  4. Reading. The downside to this strategy is that although I have read two and most of a third Jane Austen novel, I could tell you almost nothing of any of the stories or characters. The other tricky thing about this is that I can’t read anything too suspenseful or inspiring, because then I’m too excited to fall asleep. Kind of limits my options…I’ve decided that the best books for this kind of reading are childhood favorites. I like to get cozy in my bed with a picture book or one of my Moomintrolls and read myself a bedtime story. It’s like being the little kid who’s being read to and the adult who’s reading at the same time!
  5. Stretching while listening to nature sounds. This is exactly what it sounds like. And it’s quite relaxing. It’s also kind of fun because you can think about what kind of nature you’re in the mood for at the moment. Do you want to imagine yourself relaxing on the beach, or snuggled up in a forest? And then if you decide forest, do you want Woodland Rainstorm? Or Wind in the Trees? Or Leaves in the Wind? Or Quiet Forest? Or another of the myriad options that all sound equally peaceful and forest-y?

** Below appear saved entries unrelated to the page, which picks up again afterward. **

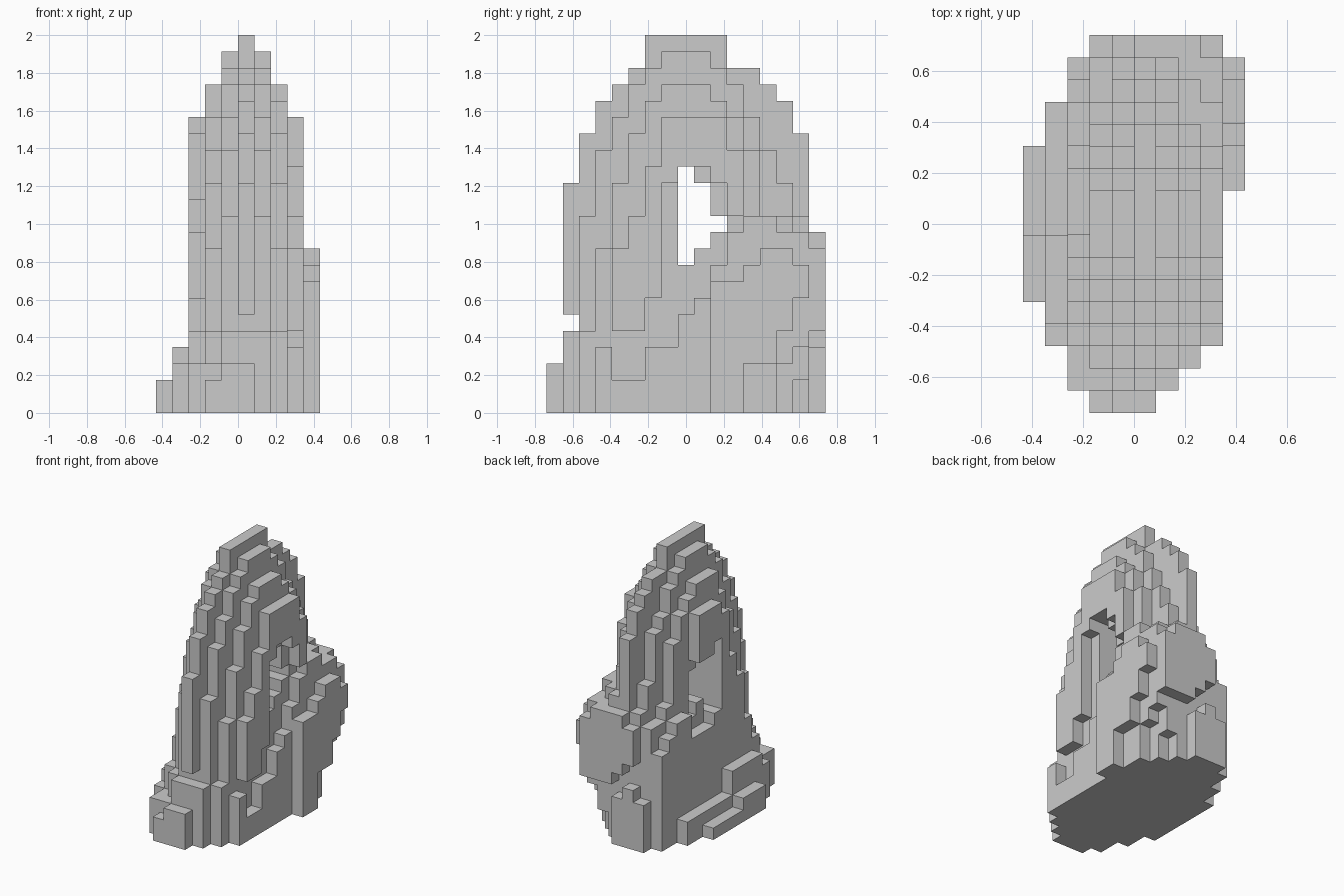
import bpy, bmesh

if "Cube" in bpy.data.objects:
    bpy.data.objects.remove(bpy.data.objects["Cube"])

H = 2 / 23                       # block size
NX, NY, NZ = 10, 17, 23          # blocks along x, y, z
cells = set()


def level(points, j):
    """Height of a profile line at row j, in whole blocks."""
    for (a, p), (b, q) in zip(points, points[1:]):
        if a <= j <= b:
            return round(p + (q - p) * (j - a) / (b - a))
    return points[-1][1]


def slab(i, top, bottom=None):
    """Fill one x slice between a bottom line and a top line."""
    for j in range(top[0][0], top[-1][0] + 1):
        low = level(bottom, j) if bottom else 0
        for k in range(low, level(top, j)):
            cells.add((i, j, k))


def cut(slices, j, low, high):
    """Remove a vertical run of blocks through several slices."""
    for i in slices:
        for k in range(low, high):
            cells.discard((i, j, k))


# low stepped foot on the left
slab(0, [(5, 2), (7, 2), (8, 1), (11, 1)])
slab(1, [(3, 3), (4, 4), (7, 4), (8, 2), (13, 2)])

# left flank
slab(2, [(1, 3), (2, 3), (3, 5), (4, 7), (5, 11), (6, 13), (7, 17), (8, 18), (10, 18),
         (11, 11), (13, 10), (15, 8)])
slab(3, [(0, 2), (1, 3), (2, 5), (3, 10), (4, 14), (5, 16), (6, 18), (7, 20), (9, 20),
         (10, 19), (12, 16), (13, 11), (15, 10), (16, 4)])

# central fin
slab(4, [(0, 3), (1, 5), (2, 12), (3, 16), (4, 18), (6, 21), (7, 22), (9, 22),
         (11, 20), (13, 17), (14, 13), (15, 11), (16, 10)])
slab(5, [(0, 3), (1, 14), (2, 17), (3, 19), (5, 21), (6, 23), (10, 23),
         (11, 21), (12, 21), (14, 19), (15, 17), (16, 11)])
slab(6, [(1, 5), (2, 12), (3, 16), (4, 18), (6, 21), (7, 22), (9, 22),
         (10, 21), (12, 18), (14, 14), (15, 12), (16, 11)])
cut([5], 1, 5, 6)

# right flank
slab(7, [(2, 5), (3, 10), (4, 14), (5, 17), (6, 19), (8, 20), (9, 20), (11, 18),
         (12, 16), (13, 12), (16, 11)])
slab(8, [(4, 10), (5, 12), (6, 15), (7, 18), (10, 18), (11, 16), (12, 12), (15, 11)],
     [(4, 5), (5, 5), (6, 7), (7, 8), (8, 15), (9, 15), (10, 14), (11, 12), (12, 11), (15, 11)])

# boulder leaning on the right, rising toward the back
slab(8, [(3, 4), (4, 2), (5, 2), (6, 4), (7, 4), (8, 6), (9, 7), (10, 9),
         (11, 11), (15, 11), (16, 10)])
slab(9, [(10, 8), (11, 8), (12, 9), (13, 10), (14, 10), (15, 9)],
     [(10, 0), (11, 0), (12, 3), (13, 3), (14, 5), (15, 7)])

# undercuts and recesses at the back foot
for slices, j, low, high in [([8], 14, 0, 3), ([8], 15, 0, 4), ([6, 7, 8], 16, 0, 5),
                             ([7], 15, 0, 2), ([5], 16, 4, 6), ([4], 16, 5, 7)]:
    cut(slices, j, low, high)

# hole through the arch, wider on the outer slices
for j, low, high in [(8, 9, 15), (9, 10, 14), (10, 11, 12)]:
    cut(range(NX), j, low, high)
for j, low, high in [(7, 8, 14), (9, 9, 15), (10, 10, 14)]:
    cut([8], j, low, high)
for j, low, high in [(9, 8, 14), (10, 8, 14), (11, 8, 13)]:
    cut([2], j, low, high)
cut([3], 10, 9, 13)

# skin the blocks: one quad on every exposed side
bm = bmesh.new()
verts = {}


def vert(p):
    if p not in verts:
        verts[p] = bm.verts.new(((p[0] - NX / 2) * H, (p[1] - NY / 2) * H, p[2] * H))
    return verts[p]


for c in sorted(cells):
    for axis in range(3):
        u, v = (axis + 1) % 3, (axis + 2) % 3
        for side in (0, 1):
            n = list(c)
            n[axis] += 2 * side - 1
            if tuple(n) in cells:
                continue
            ring = []
            for du, dv in ((0, 0), (1, 0), (1, 1), (0, 1)):
                p = list(c)
                p[axis] += side
                p[u] += du
                p[v] += dv
                ring.append(vert(tuple(p)))
            bm.faces.new(ring if side else ring[::-1])

mesh = bpy.data.meshes.new("rock_arch")
bm.to_mesh(mesh)
bm.free()
bpy.context.collection.objects.link(bpy.data.objects.new("rock_arch", mesh))
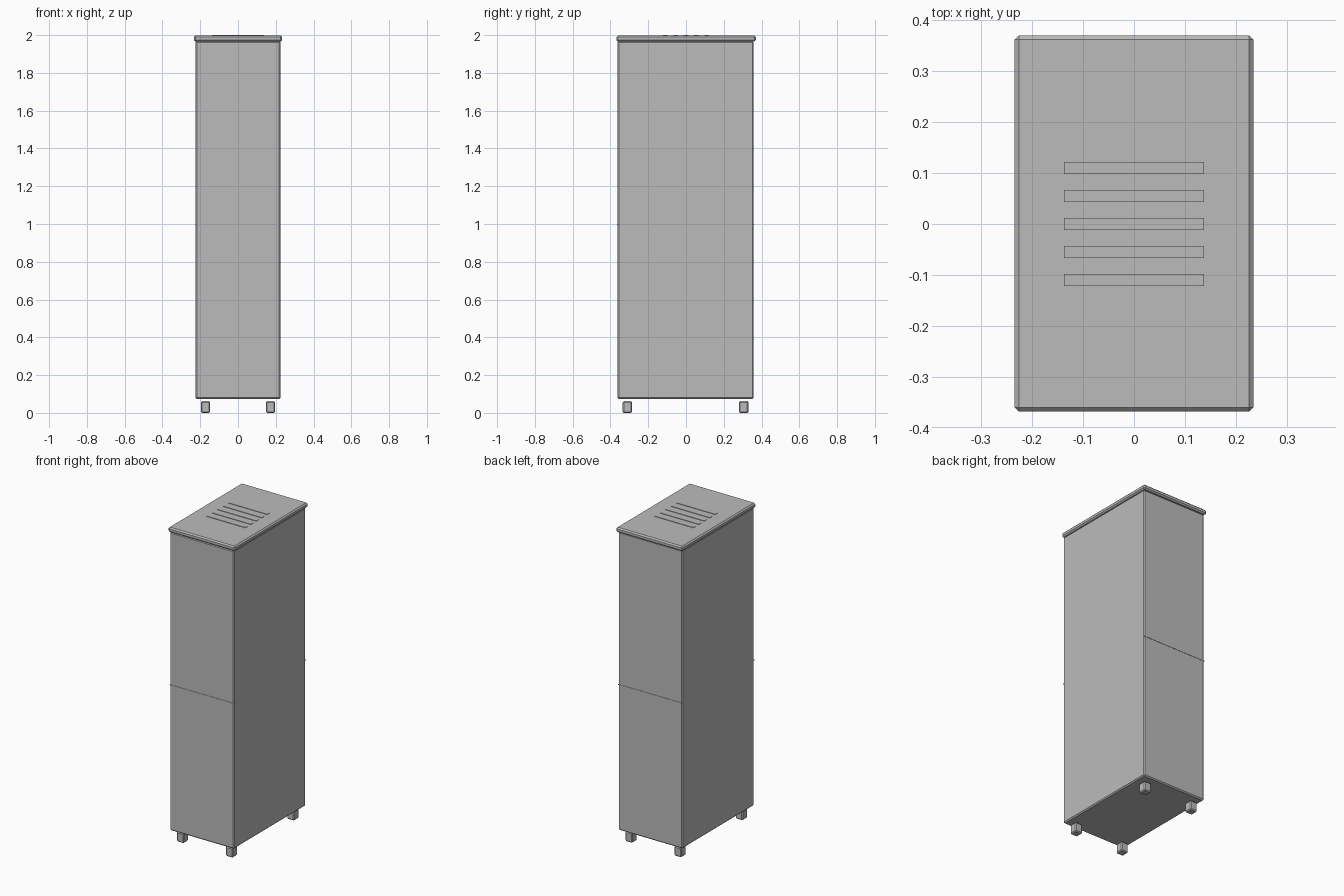
import bpy

if "Cube" in bpy.data.objects:
    bpy.data.objects.remove(bpy.data.objects["Cube"])

metal = bpy.data.materials.new("grey metal")
metal.diffuse_color = (0.5, 0.5, 0.5, 1)
metal.use_nodes = True
metal.node_tree.nodes["Principled BSDF"].inputs["Base Color"].default_value = metal.diffuse_color


def box(name, x, y, z, bevel=0.0):
    """Box from (min, max) ranges, with chamfered edges."""
    ranges = (x, y, z)
    bpy.ops.mesh.primitive_cube_add(size=1, location=[(a + b) / 2 for a, b in ranges])
    ob = bpy.context.object
    ob.name = name
    ob.scale = [b - a for a, b in ranges]
    bpy.ops.object.transform_apply(location=False, rotation=False, scale=True)
    ob.data.materials.append(metal)
    if bevel:
        mod = ob.modifiers.new("chamfer", "BEVEL")
        mod.width = bevel
        mod.segments = 1
    return ob


# Main cabinet and overhanging lid
box("cabinet_body", (-0.225, 0.225), (-0.363, 0.358), (0.074, 1.968), 0.007)
box("lid", (-0.234, 0.234), (-0.368, 0.370), (1.966, 1.997), 0.008)

# Thin seam strips across the front and back
box("front_seam", (-0.225, 0.225), (-0.365, -0.361), (0.996, 1.0))
box("back_seam", (-0.225, 0.225), (0.356, 0.360), (0.996, 1.0))

# Raised vent slats on the lid
for i in range(5):
    y = -0.11 + i * 0.055
    box(f"vent_slat_{i + 1}", (-0.137, 0.137), (y - 0.012, y + 0.012), (1.992, 2.0))

# Four feet, set just below the cabinet
for sx, side in ((-1, "left"), (1, "right")):
    for y, end in ((-0.31, "front"), (0.305, "back")):
        x = sx * 0.172
        box(f"{end}_{side}_foot", (x - 0.025, x + 0.025), (y - 0.025, y + 0.025), (0, 0.062), 0.006)
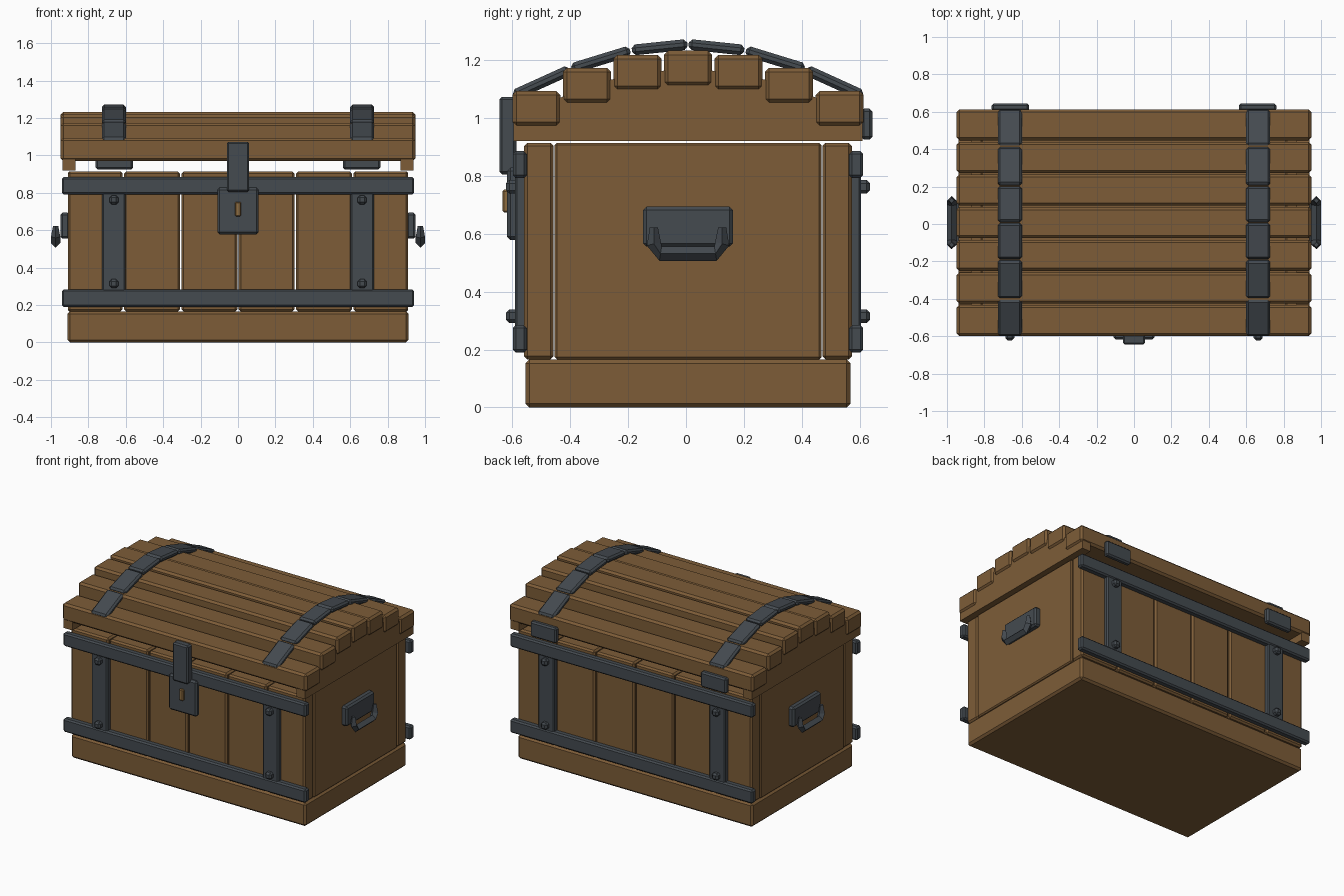
import bpy, bmesh, math
from mathutils import Matrix, Vector

if "Cube" in bpy.data.objects:
    bpy.data.objects.remove(bpy.data.objects["Cube"])


def material(name, rgb):
    m = bpy.data.materials.new(name)
    m.diffuse_color = (*rgb, 1)
    m.use_nodes = True
    m.node_tree.nodes["Principled BSDF"].inputs["Base Color"].default_value = m.diffuse_color
    return m


WOOD = material("brown wood", (0.205, 0.108, 0.039))
IRON = material("dark iron", (0.058, 0.069, 0.08))
BRASS = material("dull brass", (0.27, 0.15, 0.05))
C = 0.007  # depth centre of the chest


def finish(bm, name, mat, bevel):
    if bevel:
        bmesh.ops.bevel(bm, geom=bm.edges[:], offset=bevel, segments=1,
                        affect='EDGES', clamp_overlap=True)
    bmesh.ops.recalc_face_normals(bm, faces=bm.faces[:])
    me = bpy.data.meshes.new(name)
    bm.to_mesh(me)
    bm.free()
    me.materials.append(mat)
    ob = bpy.data.objects.new(name, me)
    bpy.context.collection.objects.link(ob)
    return ob


def box(name, x, y, z, mat, bevel=0.012, tilt=0.0):
    """Bevelled box from (min, max) ranges, optionally tilted about x."""
    size = [r[1] - r[0] for r in (x, y, z)]
    mid = Vector([(r[0] + r[1]) / 2 for r in (x, y, z)])
    bm = bmesh.new()
    bmesh.ops.create_cube(bm, size=1)
    bmesh.ops.scale(bm, vec=size, verts=bm.verts)
    ob = finish(bm, name, mat, bevel)
    ob.data.transform(Matrix.Translation(mid) @ Matrix.Rotation(tilt, 4, 'X'))
    return ob


def span(mid, half):
    return (mid - half, mid + half)


def side_range(s, a, b):
    """Range a..b on the side s = +1 or -1."""
    return (min(s * a, s * b), max(s * a, s * b))


def depth_range(s, a, b):
    lo, hi = side_range(s, a, b)
    return (lo + C, hi + C)


# Plinth
box("base", (-0.912, 0.912), (-0.555, 0.569), (0, 0.166), WOOD, 0.014)

# Wall boards, front and back
edges = [-0.912, -0.613, -0.306, 0, 0.306, 0.613, 0.912]
for s, label in ((-1, "front"), (1, "back")):
    for a, b in zip(edges, edges[1:]):
        box(label + "_board", (a + 0.004, b - 0.004), depth_range(s, 0.464, 0.566),
            (0.166, 0.914), WOOD, 0.011)

# End walls
for s in (-1, 1):
    box("end_wall", side_range(s, 0.81, 0.91), span(C, 0.461), (0.166, 0.914), WOOD, 0.008)

# Lid slats stepped along the arch
tops = [1.093, 1.173, 1.218, 1.232, 1.218, 1.173, 1.093]
for i, t in enumerate(tops):
    box("lid_slat", (-0.948, 0.948), span(C + (i - 3) * 0.1745, 0.083),
        (t - 0.122, t), WOOD, 0.014)

# Arched lid ends
half = [(0.602, 0.92), (0.602, 1.02), (0.52, 1.035), (0.35, 1.11), (0.175, 1.155)]
arch = half + [(0, 1.17)] + [(-y, z) for y, z in reversed(half)]
for s in (-1, 1):
    bm = bmesh.new()
    f = bm.faces.new([bm.verts.new((s * 0.87, y + C, z)) for y, z in arch])
    ext = bmesh.ops.extrude_face_region(bm, geom=[f])
    bmesh.ops.translate(bm, vec=(s * 0.067, 0, 0),
                        verts=[v for v in ext['geom'] if isinstance(v, bmesh.types.BMVert)])
    finish(bm, "lid_end", WOOD, 0)

# Iron straps over the lid, three tilted plates per half
line = [((0.602, 1.078), (0.408, 1.166)), ((0.402, 1.17), (0.2, 1.232)),
        ((0.194, 1.234), (0.002, 1.254))]
for sx in (-1, 1):
    for s in (-1, 1):
        for (y0, z0), (y1, z1) in line:
            length = math.hypot(y1 - y0, z1 - z0)
            box("lid_strap", span(sx * 0.664, 0.064),
                span(C + s * (y0 + y1) / 2, length / 2),
                span((z0 + z1) / 2, 0.0185), IRON, 0.012,
                -s * math.atan2(z1 - z0, y0 - y1))

# Body ironwork, front and back
for s, label in ((-1, "front"), (1, "back")):
    for z in ((0.19, 0.284), (0.792, 0.885)):
        box(label + "_band", (-0.942, 0.942), depth_range(s, 0.556, 0.605), z, IRON, 0.01)
    for sx in (-1, 1):
        box(label + "_upright", span(sx * 0.664, 0.062), depth_range(s, 0.55, 0.598),
            (0.2, 0.875), IRON, 0.008)
        for z in (0.315, 0.762):
            box(label + "_rivet", span(sx * 0.664, 0.024), depth_range(s, 0.585, 0.629),
                span(z, 0.024), IRON, 0.012)

# Hinges
for sx in (-1, 1):
    box("hinge", span(sx * 0.661, 0.1), (0.605, 0.644), (0.925, 1.032), IRON, 0.01)

# Lock
box("lock_plate", (-0.11, 0.11), (-0.618, -0.575), (0.578, 0.828), IRON, 0.012)
box("hasp", (-0.06, 0.06), (-0.645, -0.585), (0.804, 1.073), IRON, 0.01)
box("keyhole", (-0.016, 0.016), (-0.634, -0.61), (0.673, 0.752), BRASS, 0.006)

# Carrying handles: backing plate and a four-sided swept bail
path = [(-0.118, 0.622), (-0.118, 0.565), (-0.095, 0.531),
        (0.095, 0.531), (0.118, 0.565), (0.118, 0.622)]
for s in (-1, 1):
    box("handle_plate", side_range(s, 0.9, 0.95), span(C, 0.155), (0.555, 0.694), IRON, 0.012)
    bm = bmesh.new()
    rings = []
    for i, (y, z) in enumerate(path):
        a, b = path[max(i - 1, 0)], path[min(i + 1, len(path) - 1)]
        t = Vector((0, b[0] - a[0], b[1] - a[1])).normalized()
        n = Vector((0, -t.z, t.y))
        p = Vector((s * 0.975, y + C, z))
        r = 0.014 if i in (0, len(path) - 1) else 0.025
        rings.append([bm.verts.new(p + d * r) for d in
                      (n, Vector((1, 0, 0)), -n, Vector((-1, 0, 0)))])
    for q, w in zip(rings, rings[1:]):
        for k in range(4):
            bm.faces.new((q[k], q[(k + 1) % 4], w[(k + 1) % 4], w[k]))
    bm.faces.new(rings[0])
    bm.faces.new(rings[-1])
    finish(bm, "handle", IRON, 0)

Enough for today! Next time we’re going to take a look into my peculiar brain, and what it’s actually thinking while I’m trying to get to sleep. (spoiler: sometimes thoughts come out in poem form…get excited!) In the meantime, do you have any favorite picture books you’d recommend? I would love to hear your suggestions and I will totally check them out of the library and read them to myself 🙂

Sleepily,
Maria

Read Part II here if you would like to experience a poem I wrote at 4 in the morning

What to Put on a Life Salad

Really good salads have good dressings and good toppings. Balsamic vinaigrette. Lemon tahini dressing. Sliced strawberries. Pecans. Goat cheese. At least, that’s my opinion on the matter. There are some people, like my brother, who prefer to just eat plain lettuce. Weird.

Remember how I’ve decided that my life is a metaphorical salad? I like to think of my thoughts, beliefs, and relationships as the bulk of the salad (like the lettuce…or the potatoes, if it’s a potato salad…) and all of the other things I choose to surround myself with as the delightful toppings. The current iteration of my Life Salad is garnished with the following:

30 Rock
So good. So weird. Makes me laugh every time.
This clip I have seen probably dozens of times and it’s still hilarious.
p.s. I think this one gets better as you get into it. So if you watched the beginning and were weirded out, maybe try again, if you feel so inspired.

A Return to Love by Marianne Williamson
I’ve never really been one to read books on religion and spirituality, but I loved this. She talks a lot about choosing love over fear—that’s what the title is referring to. She uses the concept in a more spiritual context than I have thought about previously, which was fascinating.
some good quotes from the book

Let It Out with Katie Dalebout
My favorite podcast! Katie interviews super cool people and the conversations they have are fascinating and so fun to listen to. She also just started her 5th season with a new name (used to be the Wellness Wonderland Radio) and I’m excited to see how the show evolves.
Some good episodes I listened to recently: the first episode of her new season and this one from the archives.

Modern Vampires of the City by Vampire Weekend
SO. GOOD. I also love their first two albums but I have been particularly obsessed with this one as of late. I dance to it, drive to it, lie on the floor and think about life to it… I can’t stop. Love this song. And all of the others.

Strawberries!
Freshly picked, when they’re still warm from the sun.

…And star fruit! Hehe. Although I still haven’t tried it on an actual salad yet. I just like thinking about them, and sometimes looking at pictures.

My Life Salad is pretty scrumptious right now. I hope yours is too.

Deliciously,
Maria